--- Data supplied Enclosed Below ---

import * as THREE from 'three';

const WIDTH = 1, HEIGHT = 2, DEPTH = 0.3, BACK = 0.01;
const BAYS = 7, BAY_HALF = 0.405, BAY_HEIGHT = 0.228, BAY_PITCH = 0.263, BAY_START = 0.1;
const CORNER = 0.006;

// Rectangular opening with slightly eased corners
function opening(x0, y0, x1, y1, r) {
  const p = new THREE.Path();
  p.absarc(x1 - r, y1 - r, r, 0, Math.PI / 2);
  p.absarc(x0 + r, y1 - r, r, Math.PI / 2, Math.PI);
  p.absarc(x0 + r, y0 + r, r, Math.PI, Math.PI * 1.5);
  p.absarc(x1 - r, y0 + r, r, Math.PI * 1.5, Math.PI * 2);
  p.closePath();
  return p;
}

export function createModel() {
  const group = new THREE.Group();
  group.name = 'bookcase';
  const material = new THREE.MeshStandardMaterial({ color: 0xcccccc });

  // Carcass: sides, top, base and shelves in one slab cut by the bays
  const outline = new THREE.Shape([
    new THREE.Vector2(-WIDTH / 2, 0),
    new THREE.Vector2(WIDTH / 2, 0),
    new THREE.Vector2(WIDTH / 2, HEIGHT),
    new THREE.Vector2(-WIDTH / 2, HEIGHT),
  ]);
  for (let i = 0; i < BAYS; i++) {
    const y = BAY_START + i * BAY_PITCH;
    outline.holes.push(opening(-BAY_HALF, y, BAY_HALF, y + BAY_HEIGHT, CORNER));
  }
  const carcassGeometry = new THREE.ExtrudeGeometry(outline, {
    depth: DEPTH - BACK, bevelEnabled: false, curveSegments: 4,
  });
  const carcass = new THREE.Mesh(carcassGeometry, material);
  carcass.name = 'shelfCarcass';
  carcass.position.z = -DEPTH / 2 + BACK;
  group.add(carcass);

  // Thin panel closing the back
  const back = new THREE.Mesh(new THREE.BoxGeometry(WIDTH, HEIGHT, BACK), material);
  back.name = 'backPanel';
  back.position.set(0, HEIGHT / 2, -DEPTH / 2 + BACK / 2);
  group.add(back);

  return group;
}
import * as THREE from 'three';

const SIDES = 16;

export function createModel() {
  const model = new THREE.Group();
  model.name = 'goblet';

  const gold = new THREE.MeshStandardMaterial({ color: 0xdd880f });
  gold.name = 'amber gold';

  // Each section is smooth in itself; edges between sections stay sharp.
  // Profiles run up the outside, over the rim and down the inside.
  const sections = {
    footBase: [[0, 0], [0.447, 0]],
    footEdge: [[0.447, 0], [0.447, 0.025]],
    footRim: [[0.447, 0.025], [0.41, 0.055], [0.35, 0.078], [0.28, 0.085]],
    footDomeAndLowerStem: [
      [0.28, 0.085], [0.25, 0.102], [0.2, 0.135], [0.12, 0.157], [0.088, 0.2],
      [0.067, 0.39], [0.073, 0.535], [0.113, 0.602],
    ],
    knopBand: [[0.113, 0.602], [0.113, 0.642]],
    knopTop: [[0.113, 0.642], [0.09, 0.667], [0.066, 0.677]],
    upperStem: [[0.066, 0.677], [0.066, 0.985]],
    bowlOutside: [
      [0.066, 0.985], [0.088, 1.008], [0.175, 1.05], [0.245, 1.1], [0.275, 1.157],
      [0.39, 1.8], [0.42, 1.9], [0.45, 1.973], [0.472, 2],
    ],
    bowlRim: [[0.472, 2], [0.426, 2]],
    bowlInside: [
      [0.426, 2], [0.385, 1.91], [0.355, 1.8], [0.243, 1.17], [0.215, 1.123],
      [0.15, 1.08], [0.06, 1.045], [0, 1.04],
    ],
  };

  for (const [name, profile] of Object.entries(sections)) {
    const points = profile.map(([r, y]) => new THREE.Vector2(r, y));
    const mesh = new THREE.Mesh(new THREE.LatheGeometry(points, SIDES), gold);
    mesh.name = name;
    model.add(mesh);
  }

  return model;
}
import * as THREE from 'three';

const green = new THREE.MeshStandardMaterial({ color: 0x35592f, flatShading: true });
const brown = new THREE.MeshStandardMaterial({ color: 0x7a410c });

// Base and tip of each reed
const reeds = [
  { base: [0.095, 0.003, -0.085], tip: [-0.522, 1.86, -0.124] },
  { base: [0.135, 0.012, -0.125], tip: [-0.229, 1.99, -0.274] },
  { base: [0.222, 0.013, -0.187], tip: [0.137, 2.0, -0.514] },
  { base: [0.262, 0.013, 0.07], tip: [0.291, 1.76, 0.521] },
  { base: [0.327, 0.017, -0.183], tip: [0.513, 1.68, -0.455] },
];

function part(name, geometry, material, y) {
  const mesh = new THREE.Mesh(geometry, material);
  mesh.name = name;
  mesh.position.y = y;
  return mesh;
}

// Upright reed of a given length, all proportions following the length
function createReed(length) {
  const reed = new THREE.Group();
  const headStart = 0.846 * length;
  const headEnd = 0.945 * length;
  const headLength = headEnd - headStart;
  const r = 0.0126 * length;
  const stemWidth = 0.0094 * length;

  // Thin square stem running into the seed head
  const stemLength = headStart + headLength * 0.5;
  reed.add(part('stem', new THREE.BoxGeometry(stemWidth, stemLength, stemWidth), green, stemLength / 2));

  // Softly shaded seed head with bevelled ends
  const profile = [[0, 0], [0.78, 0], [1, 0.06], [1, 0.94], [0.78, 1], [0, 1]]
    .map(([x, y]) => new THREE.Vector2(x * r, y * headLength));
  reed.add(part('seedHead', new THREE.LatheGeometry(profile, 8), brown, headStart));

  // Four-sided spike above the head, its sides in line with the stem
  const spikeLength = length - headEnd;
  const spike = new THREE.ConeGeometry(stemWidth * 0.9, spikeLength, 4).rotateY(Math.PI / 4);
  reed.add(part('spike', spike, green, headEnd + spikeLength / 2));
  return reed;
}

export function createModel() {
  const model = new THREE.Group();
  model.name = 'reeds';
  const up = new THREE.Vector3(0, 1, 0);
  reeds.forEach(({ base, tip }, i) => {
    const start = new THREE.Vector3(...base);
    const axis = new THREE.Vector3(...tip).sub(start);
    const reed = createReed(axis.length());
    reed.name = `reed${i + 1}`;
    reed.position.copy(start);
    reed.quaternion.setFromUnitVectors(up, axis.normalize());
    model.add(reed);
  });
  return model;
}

--- End of Enclosed Data supplied ---

## Problem to solve
Beginning at the line with "const stemWidth = 0.0094 * length;" and ending at the line with "const up = new THREE.Vector3(0, 1, 0);", reproduce each line of the data above exactly, and add no other lines.

## Answer section
  const stemWidth = 0.0094 * length;

  // Thin square stem running into the seed head
  const stemLength = headStart + headLength * 0.5;
  reed.add(part('stem', new THREE.BoxGeometry(stemWidth, stemLength, stemWidth), green, stemLength / 2));

  // Softly shaded seed head with bevelled ends
  const profile = [[0, 0], [0.78, 0], [1, 0.06], [1, 0.94], [0.78, 1], [0, 1]]
    .map(([x, y]) => new THREE.Vector2(x * r, y * headLength));
  reed.add(part('seedHead', new THREE.LatheGeometry(profile, 8), brown, headStart));

  // Four-sided spike above the head, its sides in line with the stem
  const spikeLength = length - headEnd;
  const spike = new THREE.ConeGeometry(stemWidth * 0.9, spikeLength, 4).rotateY(Math.PI / 4);
  reed.add(part('spike', spike, green, headEnd + spikeLength / 2));
  return reed;
}

export function createModel() {
  const model = new THREE.Group();
  model.name = 'reeds';
  const up = new THREE.Vector3(0, 1, 0);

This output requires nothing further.